* _WORK INSTRUCTIONS_
Among the records, which lines include "import"? List them.

━━━━━━━━━━━━━━━━

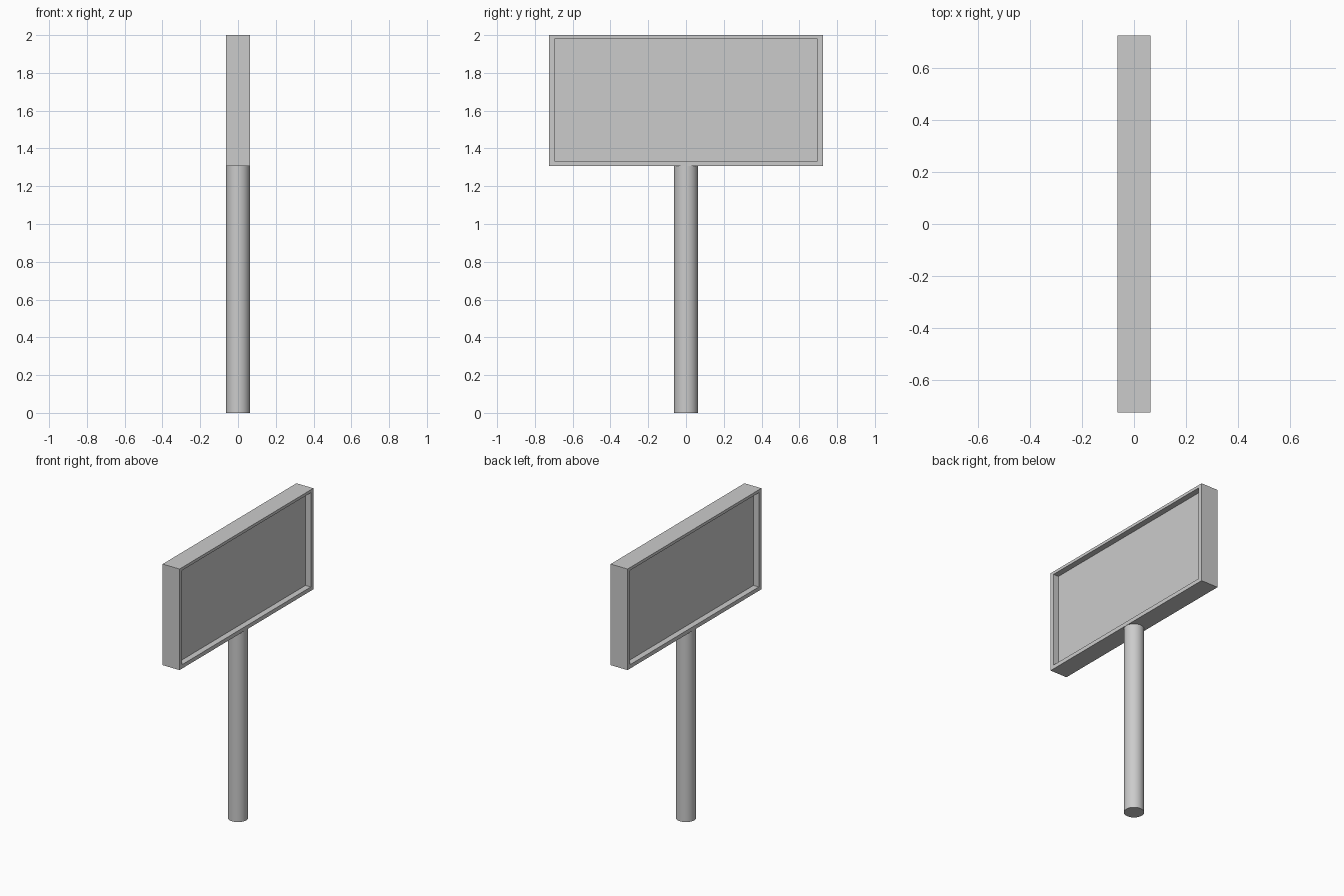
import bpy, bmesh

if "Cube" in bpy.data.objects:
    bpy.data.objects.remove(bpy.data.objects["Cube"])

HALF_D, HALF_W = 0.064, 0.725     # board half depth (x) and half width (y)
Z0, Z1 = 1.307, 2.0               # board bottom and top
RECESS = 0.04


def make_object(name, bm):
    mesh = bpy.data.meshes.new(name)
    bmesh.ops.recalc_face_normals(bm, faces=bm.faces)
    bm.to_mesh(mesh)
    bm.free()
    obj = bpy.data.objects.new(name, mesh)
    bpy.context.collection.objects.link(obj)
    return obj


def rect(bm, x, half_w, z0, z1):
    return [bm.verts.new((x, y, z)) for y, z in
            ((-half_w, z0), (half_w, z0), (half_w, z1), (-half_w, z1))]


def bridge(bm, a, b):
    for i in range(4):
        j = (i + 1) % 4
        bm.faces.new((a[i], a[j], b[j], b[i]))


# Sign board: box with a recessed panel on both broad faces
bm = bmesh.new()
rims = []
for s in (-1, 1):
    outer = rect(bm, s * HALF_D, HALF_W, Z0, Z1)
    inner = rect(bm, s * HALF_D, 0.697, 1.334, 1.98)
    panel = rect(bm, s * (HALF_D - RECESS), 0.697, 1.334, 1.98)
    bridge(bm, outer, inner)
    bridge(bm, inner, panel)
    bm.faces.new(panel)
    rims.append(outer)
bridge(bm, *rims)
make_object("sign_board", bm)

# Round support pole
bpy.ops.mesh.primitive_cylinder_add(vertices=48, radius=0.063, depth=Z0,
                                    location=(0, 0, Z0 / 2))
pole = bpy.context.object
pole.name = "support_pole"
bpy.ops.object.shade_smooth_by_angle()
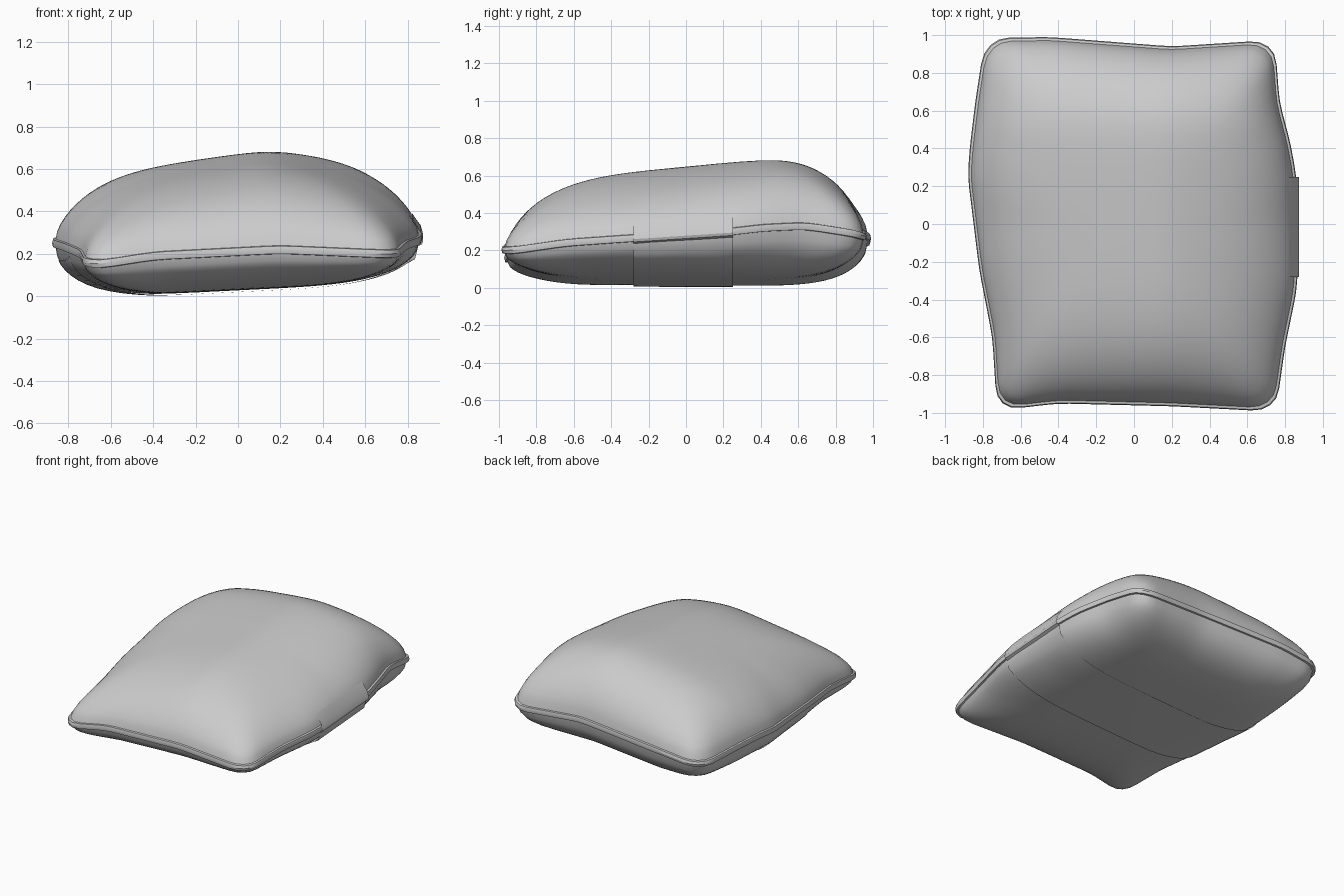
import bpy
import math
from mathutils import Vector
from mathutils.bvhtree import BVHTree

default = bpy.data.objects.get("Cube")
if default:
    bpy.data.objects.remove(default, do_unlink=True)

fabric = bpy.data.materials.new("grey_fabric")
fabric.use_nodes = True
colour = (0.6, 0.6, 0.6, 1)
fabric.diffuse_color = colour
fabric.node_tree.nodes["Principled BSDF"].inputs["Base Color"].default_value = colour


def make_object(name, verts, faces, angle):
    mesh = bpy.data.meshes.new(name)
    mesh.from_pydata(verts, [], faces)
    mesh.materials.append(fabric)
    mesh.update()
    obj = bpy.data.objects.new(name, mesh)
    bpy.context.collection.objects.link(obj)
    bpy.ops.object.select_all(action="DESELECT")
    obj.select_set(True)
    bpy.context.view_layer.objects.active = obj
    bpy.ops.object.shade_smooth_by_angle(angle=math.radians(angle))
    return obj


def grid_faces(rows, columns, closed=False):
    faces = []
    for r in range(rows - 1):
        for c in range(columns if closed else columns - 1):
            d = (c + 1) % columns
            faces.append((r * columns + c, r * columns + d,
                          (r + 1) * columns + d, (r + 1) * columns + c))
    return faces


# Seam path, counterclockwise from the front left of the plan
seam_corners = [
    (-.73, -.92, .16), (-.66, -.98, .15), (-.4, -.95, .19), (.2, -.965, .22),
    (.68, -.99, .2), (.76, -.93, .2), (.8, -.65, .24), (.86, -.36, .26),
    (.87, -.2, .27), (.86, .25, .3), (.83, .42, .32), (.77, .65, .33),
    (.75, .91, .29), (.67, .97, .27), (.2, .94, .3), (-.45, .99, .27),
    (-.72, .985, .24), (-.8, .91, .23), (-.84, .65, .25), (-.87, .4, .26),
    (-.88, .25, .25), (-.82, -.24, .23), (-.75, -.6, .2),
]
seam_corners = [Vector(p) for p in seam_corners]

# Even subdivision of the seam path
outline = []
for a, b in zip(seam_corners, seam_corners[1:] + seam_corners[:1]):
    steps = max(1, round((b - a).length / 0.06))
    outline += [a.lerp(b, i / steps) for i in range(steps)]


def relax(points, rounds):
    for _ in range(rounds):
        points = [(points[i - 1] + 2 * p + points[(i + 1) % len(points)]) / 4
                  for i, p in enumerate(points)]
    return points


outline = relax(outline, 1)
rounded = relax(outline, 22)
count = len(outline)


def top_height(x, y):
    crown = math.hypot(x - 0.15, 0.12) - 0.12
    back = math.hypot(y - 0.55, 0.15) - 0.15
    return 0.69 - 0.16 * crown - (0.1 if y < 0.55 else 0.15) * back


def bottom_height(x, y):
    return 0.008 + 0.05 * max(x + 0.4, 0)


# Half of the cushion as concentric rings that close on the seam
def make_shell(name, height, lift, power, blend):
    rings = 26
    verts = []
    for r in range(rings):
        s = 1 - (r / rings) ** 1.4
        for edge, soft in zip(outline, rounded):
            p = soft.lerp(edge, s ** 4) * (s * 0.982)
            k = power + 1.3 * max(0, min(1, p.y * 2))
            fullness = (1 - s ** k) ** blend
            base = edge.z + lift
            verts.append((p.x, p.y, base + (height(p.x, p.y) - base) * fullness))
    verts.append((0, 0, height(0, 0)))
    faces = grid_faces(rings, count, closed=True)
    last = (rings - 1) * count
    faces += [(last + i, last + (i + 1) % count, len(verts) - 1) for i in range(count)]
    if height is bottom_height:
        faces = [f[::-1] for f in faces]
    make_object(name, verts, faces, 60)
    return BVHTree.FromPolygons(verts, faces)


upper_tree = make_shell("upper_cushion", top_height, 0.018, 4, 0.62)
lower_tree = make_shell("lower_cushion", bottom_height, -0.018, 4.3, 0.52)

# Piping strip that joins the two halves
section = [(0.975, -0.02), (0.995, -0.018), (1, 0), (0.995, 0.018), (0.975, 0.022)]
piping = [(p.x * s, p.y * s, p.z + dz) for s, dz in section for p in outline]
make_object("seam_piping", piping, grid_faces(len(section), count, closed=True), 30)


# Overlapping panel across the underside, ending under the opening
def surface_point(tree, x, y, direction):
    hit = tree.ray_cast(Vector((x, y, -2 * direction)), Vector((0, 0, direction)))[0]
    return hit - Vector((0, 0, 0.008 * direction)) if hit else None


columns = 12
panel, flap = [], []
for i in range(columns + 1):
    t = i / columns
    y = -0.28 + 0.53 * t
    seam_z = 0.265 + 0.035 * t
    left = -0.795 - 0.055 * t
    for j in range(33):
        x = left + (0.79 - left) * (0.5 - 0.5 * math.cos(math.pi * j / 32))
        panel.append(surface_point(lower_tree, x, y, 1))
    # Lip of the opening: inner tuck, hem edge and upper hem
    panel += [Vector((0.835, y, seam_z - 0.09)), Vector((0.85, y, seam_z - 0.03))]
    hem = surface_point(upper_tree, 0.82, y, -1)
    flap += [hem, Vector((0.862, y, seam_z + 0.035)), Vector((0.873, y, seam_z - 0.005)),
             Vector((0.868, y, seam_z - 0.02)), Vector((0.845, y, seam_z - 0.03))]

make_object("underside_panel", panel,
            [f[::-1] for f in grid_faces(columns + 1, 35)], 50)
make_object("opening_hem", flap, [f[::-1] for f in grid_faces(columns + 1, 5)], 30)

━━━━━━━━━━━━━━━━

* _SOLUTION FOR THIS PROBLEM_
import bpy, bmesh
import bpy
import math
from mathutils import Vector
from mathutils.bvhtree import BVHTree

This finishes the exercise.